• **Records contained in a dataset**
((

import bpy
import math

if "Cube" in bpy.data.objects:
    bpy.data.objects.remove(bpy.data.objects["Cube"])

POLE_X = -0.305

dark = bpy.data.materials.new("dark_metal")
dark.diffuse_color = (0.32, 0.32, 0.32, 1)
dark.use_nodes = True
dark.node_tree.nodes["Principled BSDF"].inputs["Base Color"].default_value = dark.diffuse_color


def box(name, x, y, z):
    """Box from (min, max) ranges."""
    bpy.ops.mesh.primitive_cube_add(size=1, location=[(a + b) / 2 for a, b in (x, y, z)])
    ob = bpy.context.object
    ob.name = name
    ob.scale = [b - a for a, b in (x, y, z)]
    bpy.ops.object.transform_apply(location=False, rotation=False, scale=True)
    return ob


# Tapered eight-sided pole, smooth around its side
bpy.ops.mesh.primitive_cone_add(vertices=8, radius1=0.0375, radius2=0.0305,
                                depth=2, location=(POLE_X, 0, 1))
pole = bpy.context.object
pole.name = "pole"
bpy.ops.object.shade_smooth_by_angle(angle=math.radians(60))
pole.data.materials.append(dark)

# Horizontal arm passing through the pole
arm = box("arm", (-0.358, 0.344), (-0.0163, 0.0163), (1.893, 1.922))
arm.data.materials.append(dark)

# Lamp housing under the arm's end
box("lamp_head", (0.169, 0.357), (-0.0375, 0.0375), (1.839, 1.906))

))

• **THE PROBLEM**
Give again, word for word, every line from the one holding "depth=2, location=(POLE_X, 0, 1))" to the end of the data.

• **ANSWER**
                                depth=2, location=(POLE_X, 0, 1))
pole = bpy.context.object
pole.name = "pole"
bpy.ops.object.shade_smooth_by_angle(angle=math.radians(60))
pole.data.materials.append(dark)

# Horizontal arm passing through the pole
arm = box("arm", (-0.358, 0.344), (-0.0163, 0.0163), (1.893, 1.922))
arm.data.materials.append(dark)

# Lamp housing under the arm's end
box("lamp_head", (0.169, 0.357), (-0.0375, 0.0375), (1.839, 1.906))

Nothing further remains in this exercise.